How Navy Women’s Hockey is breaking molds and on track for Nationals

By: Jack Thoene

The Navy Women’s Hockey team is a program less than a decade old and boasts a roster where less than 50% of the team ever stood on the ice before their freshman year.  This year, for the first time ever, the American Collegiate Hockey Association’s National tournament has the Navy women on their radar. While the women still have progress to make, they are within scoring range of the National Tournament and are eagerly awaiting the release of the regular season standings scheduled for 26 February. Visit ACHA to see the schedule. 

Celebrations: This team's had a few

Upon their arrival, more than a few heads are going to turn- not because of their hockey style, but because of their lifestyle. Simply put, the soon to be junior officers in the United States Navy and Marine Corps don’t put the game of hockey at the top of their priority list. That spot is reserved for each other. They are a family, through and through, headed by their Captain, Claire Clark. “The defining element of this program is the team culture. Our success on the ice this season is a direct product of a team environment where selflessness and loyalty are valued above all else. The game itself is infinitely more fun when we just get out there to play for each other and nothing else” says the ever smiling leader Claire. Liz Cameron, a second class Midshipman, turned down a walk-on varsity soccer team position saying “I grew up playing soccer and the thought of playing hockey never crossed my mind.  When the Captain of the hockey team my plebe year, a 1/C in my company, offered to throw me in skates, I was hesitant.  The instant I walked into the locker room I knew something about this team was different.  It wasn’t about the hockey.  Sure, the hockey brings the group of girls together, but we are a team of sisters because we care about the person under the gear.”    

It's important to know how to have fun too

When observing the team from the sidelines and bleachers, the program is clearly a strong regional competitor even considering that the majority of the girls have skated less than 3 years. The team only just made “club” status, and only two years ago, they dressed out in an industrial concrete back room with no place to store their cold, wet gear. They soon graduated to a conference room, eventually finding a home in the locker room they have now. At first glance, this team’s rapid development and competitive successes are hard to believe, this team shouldn’t be the nationals bound team they are. Yet here they are, establishing their legitimacy as a high-caliber team by putting up fights and even defeating girls who are quite literally twice their size. 

The team is breaking down size barriers and establishing themselves as legitimate and high-caliber

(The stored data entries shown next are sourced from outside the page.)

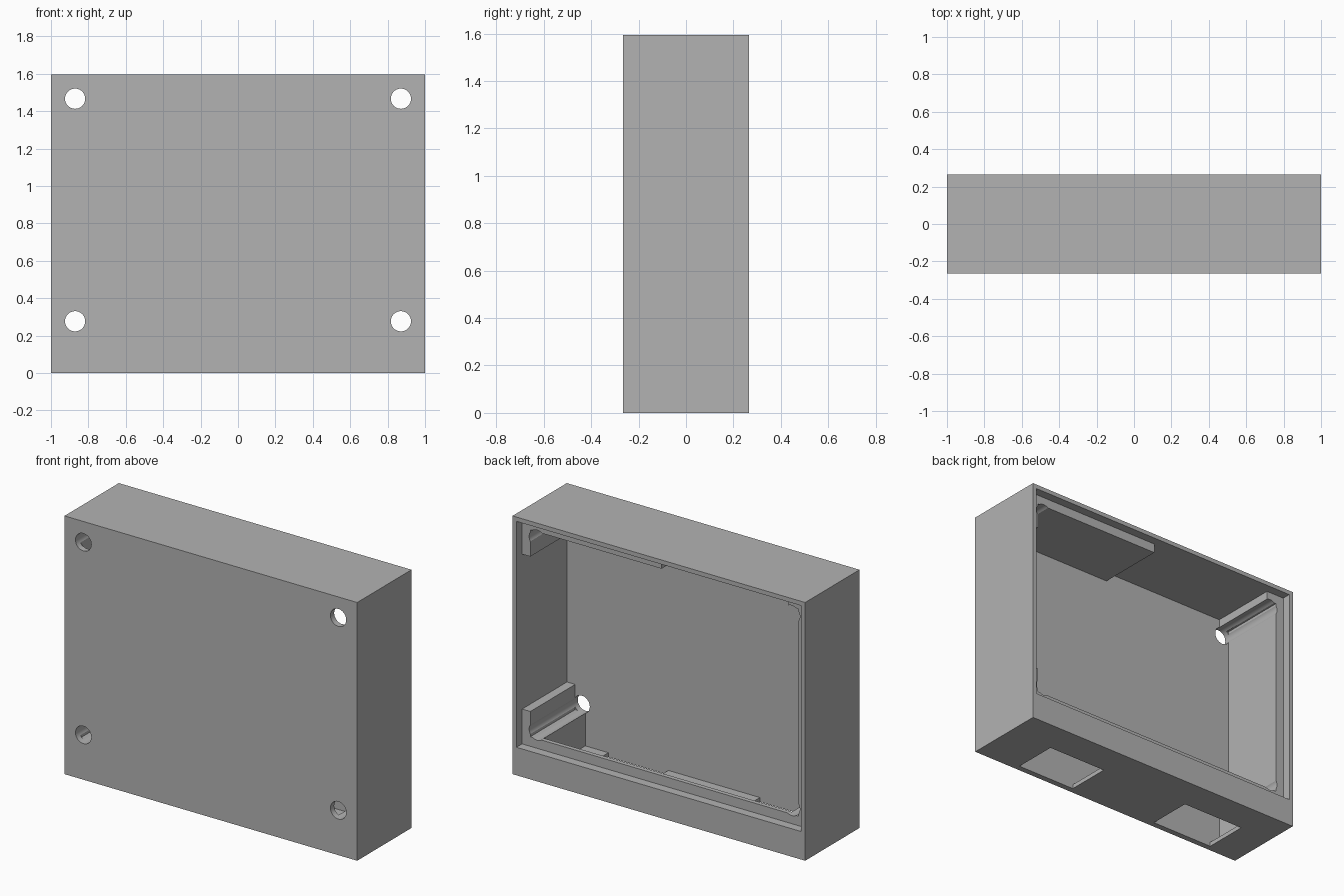
import bpy
import math

if "Cube" in bpy.data.objects:
    bpy.data.objects.remove(bpy.data.objects["Cube"], do_unlink=True)

# Main dimensions
HALF_X, HALF_Y, HEIGHT = 1.0, 0.265, 1.595
WALL = 0.027
FRONT_IN = -0.228          # inside of the front panel
LEDGE_Y = 0.21             # seat for a back cover
BACK = 0.4                 # beyond the open back
HOLE_X, HOLE_R = 0.871, 0.054
HOLE_Z = (0.277, 1.467)
CAV_X, CAV_Z0, CAV_Z1 = 0.917, 0.232, 1.51
TOP_IN = HEIGHT - WALL
BOSS_X = 0.848             # inner end of the corner bosses

grey = bpy.data.materials.new("plain grey")
grey.use_nodes = True
grey.diffuse_color = (0.45, 0.45, 0.45, 1)
grey.node_tree.nodes["Principled BSDF"].inputs["Base Color"].default_value = grey.diffuse_color


def block(name, x, y, z):
    """Box spanning the given (low, high) ranges."""
    bpy.ops.mesh.primitive_cube_add(size=1, location=[sum(r) / 2 for r in (x, y, z)])
    ob = bpy.context.object
    ob.name = name
    ob.scale = [r[1] - r[0] for r in (x, y, z)]
    bpy.ops.object.transform_apply(location=True, rotation=True, scale=True)
    ob.data.materials.append(grey)
    return ob


def bore(name, x, z):
    """Round cutter running front to back."""
    bpy.ops.mesh.primitive_cylinder_add(vertices=48, radius=HOLE_R, depth=2 * BACK,
                                        location=(x, 0, z), rotation=(math.pi / 2, 0, 0))
    ob = bpy.context.object
    ob.name = name
    bpy.ops.object.transform_apply(location=True, rotation=True, scale=True)
    ob.data.materials.append(grey)
    return ob


def cut(target, cutter):
    cutter.hide_render = True
    mod = target.modifiers.new(cutter.name, 'BOOLEAN')
    mod.operation = 'DIFFERENCE'
    mod.solver = 'EXACT'
    mod.object = cutter
    bpy.context.view_layer.objects.active = target
    bpy.ops.object.modifier_apply(modifier=mod.name)
    bpy.data.objects.remove(cutter, do_unlink=True)


case = block("enclosure_case", (-HALF_X, HALF_X), (-HALF_Y, HALF_Y), (0, HEIGHT))
inner_x = HALF_X - WALL

# Cover seat and main cavity
cut(case, block("cover_seat", (-inner_x, inner_x), (LEDGE_Y, BACK), (0.173, TOP_IN)))
cut(case, block("cavity", (-CAV_X, CAV_X), (FRONT_IN, BACK), (CAV_Z0, CAV_Z1)))

# Pockets thinning the left wall, half of the top, and the closed bottom
cut(case, block("left_pocket", (0.8, inner_x), (FRONT_IN, LEDGE_Y + 0.02), (0.388, 1.345)))
cut(case, block("top_pocket", (-BOSS_X, 0.02), (FRONT_IN, LEDGE_Y + 0.02), (1.4, TOP_IN)))
cut(case, block("bottom_pocket", (-BOSS_X, BOSS_X), (FRONT_IN, 0.183), (WALL, 0.3)))

# Two connector openings through the floor
for low, high in ((0.28, 0.69), (-0.778, -0.345)):
    cut(case, block("floor_opening", (low, high), (FRONT_IN, 0.056), (-0.1, 0.1)))

# Screw holes in the corners
for side in (-1, 1):
    for z in HOLE_Z:
        cut(case, bore("screw_hole", side * HOLE_X, z))

bpy.ops.object.select_all(action='DESELECT')
case.select_set(True)
bpy.context.view_layer.objects.active = case
bpy.ops.object.shade_smooth_by_angle(angle=math.radians(30))
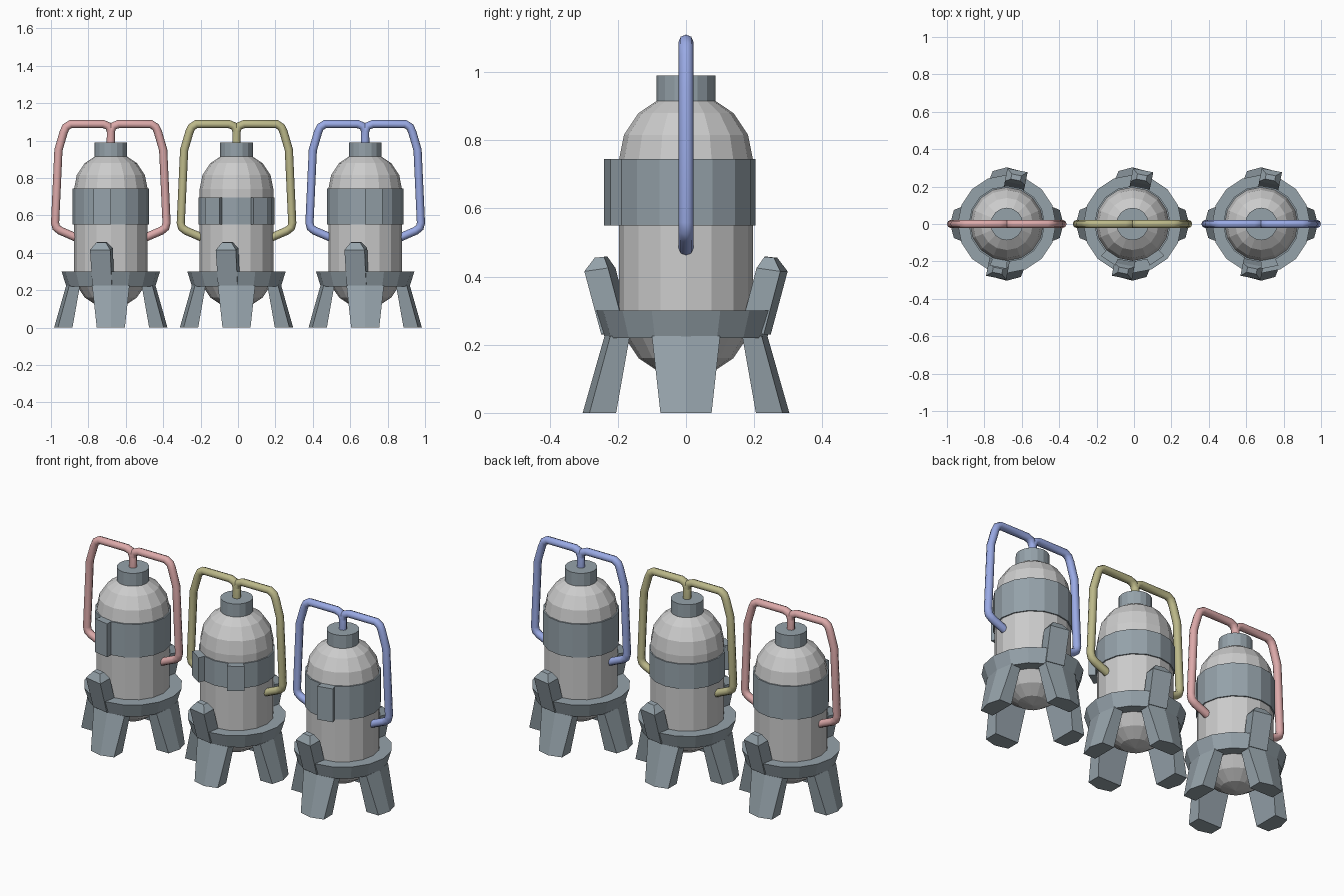
import bpy, bmesh
from math import sin, cos, pi, radians

if "Cube" in bpy.data.objects:
    bpy.data.objects.remove(bpy.data.objects["Cube"])

SEG = 16


def material(name, rgb):
    m = bpy.data.materials.new(name)
    m.diffuse_color = (*rgb, 1)
    m.use_nodes = True
    m.node_tree.nodes["Principled BSDF"].inputs["Base Color"].default_value = m.diffuse_color
    return m


shell = material("shell", (0.56, 0.59, 0.57))
steel = material("steel", (0.30, 0.36, 0.40))


def finish(bm, name, mat, cx):
    bmesh.ops.remove_doubles(bm, verts=bm.verts, dist=1e-5)
    bmesh.ops.recalc_face_normals(bm, faces=bm.faces)
    me = bpy.data.meshes.new(name)
    bm.to_mesh(me)
    bm.free()
    me.materials.append(mat)
    ob = bpy.data.objects.new(name, me)
    ob.location.x = cx
    bpy.context.collection.objects.link(ob)
    return ob


def around(r, a, z, t=0):
    # a = degrees from the front towards +x, t = sideways offset
    a = radians(a)
    return (r * sin(a) + t * cos(a), -r * cos(a) + t * sin(a), z)


def loft(bm, rings):
    rows = [[bm.verts.new(p) for p in ring] for ring in rings]
    n = len(rows[0])
    for lo, hi in zip(rows, rows[1:]):
        for i in range(n):
            j = (i + 1) % n
            bm.faces.new((lo[i], lo[j], hi[j], hi[i]))
    bm.faces.new(rows[0][::-1])
    bm.faces.new(rows[-1])


def lathe(name, profile, mat, cx):
    bm = bmesh.new()
    loft(bm, [[around(r, i * 360 / SEG, z) for i in range(SEG)] for r, z in profile])
    return finish(bm, name, mat, cx)


def pipe(name, mat, cx):
    half = [(0, .97), (0, 1.05), (.012, 1.077), (.04, 1.088), (.215, 1.088),
            (.24, 1.072), (.252, 1.045), (.28, .95), (.298, .56), (.292, .535),
            (.27, .518), (.17, .475)]
    cu = bpy.data.curves.new(name, 'CURVE')
    cu.dimensions = '3D'
    cu.bevel_depth = 0.022
    cu.bevel_resolution = 2
    cu.use_fill_caps = True
    for s in (-1, 1):
        sp = cu.splines.new('POLY')
        sp.points.add(len(half) - 1)
        for p, (x, z) in zip(sp.points, half):
            p.co = (s * x, 0, z, 1)
        sp.use_smooth = True
    cu.materials.append(mat)
    ob = bpy.data.objects.new(name, cu)
    ob.location.x = cx
    bpy.context.collection.objects.link(ob)


def unit(tag, cx, rgb, band_top, clasps):
    # domed tank body
    R = 0.197
    prof = [(R * sin(k * pi / 8), 0.30 - R * cos(k * pi / 8)) for k in range(5)]
    prof += [(R * cos(k * pi / 8), 0.74 + R * sin(k * pi / 8)) for k in range(5)]
    prof[0], prof[-1] = (0.002, prof[0][1]), (0.002, prof[-1][1])
    lathe(tag + "_tank", prof, shell, cx)
    lathe(tag + "_cap", [(.087, .88), (.087, .99)], steel, cx)
    lathe(tag + "_base_ring", [(.238, .22), (.263, .30)], steel, cx)
    lathe(tag + "_band", [(.204, .55), (.204, band_top)], steel, cx)

    # raised clasps on single facets of the band
    bm = bmesh.new()
    for a in clasps:
        loft(bm, [[around(.19, a, z), around(.24, a, z),
                   around(.24, a + 22.5, z), around(.19, a + 22.5, z)]
                  for z in (.55, band_top)])
    finish(bm, tag + "_clasps", steel, cx)

    # four splayed legs
    bm = bmesh.new()
    for a in (0, 90, 180, 270):
        def section(z, w, inner, side, tip):
            return [around(r, a, z, t) for r, t in
                    ((inner, -w), (side, -w), (tip, 0), (side, w), (inner, w))]
        loft(bm, [section(0, .075, .205, .283, .303),
                  section(.225, .1, .165, .222, .239)])
    finish(bm, tag + "_legs", steel, cx)

    # two leaning posts on the ring
    bm = bmesh.new()
    for a in (-11.25, 168.75):
        def quad(i, zi, o, zo, w):
            return [around(i, a, zi, -w), around(o, a, zo, -w),
                    around(o, a, zo, w), around(i, a, zi, w)]
        loft(bm, [quad(.175, .25, .243, .23, .053),
                  quad(.222, .425, .293, .415, .055),
                  quad(.24, .458, .268, .455, .026)])
    finish(bm, tag + "_posts", steel, cx)

    pipe(tag + "_pipe", material(tag + "_paint", rgb), cx)


unit("left", -.68, (.72, .40, .40), .745, (-22.5,))
unit("middle", -.008, (.50, .48, .25), .695, (-45, 22.5))
unit("right", .68, (.32, .40, .78), .745, (0,))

What makes them different, of course, is what happens on the benches and in the locker rooms, and even back inside Bancroft Hall. The team fosters a nurturing atmosphere, one of mentorship and benevolence, bestowing hard-won wisdom upon the lower class as they mature. When each girl gets on the ice, she doesn’t have to worry about what’s going on in her personal life. No matter what, her teammates have her back. It’s not about hockey; it’s about learning life and basic leadership through hockey. The unique thing about them is that their competitive drive already governs their behavior on and off the ice, thanks to the selection process of the Academy. The team culture need only mold, not forge, the girls to create intense loyalty to one another and their team, fostering a teamwork mentality coaches can only wish for. Don’t be mistaken, the girls may be loud, vivacious, compassionate, and unassuming- but if you step on the ice on any given day, they’ll show you the Navy Women’s Hockey way.

 

© 2012 United States Naval Academy Alumni Association & Foundation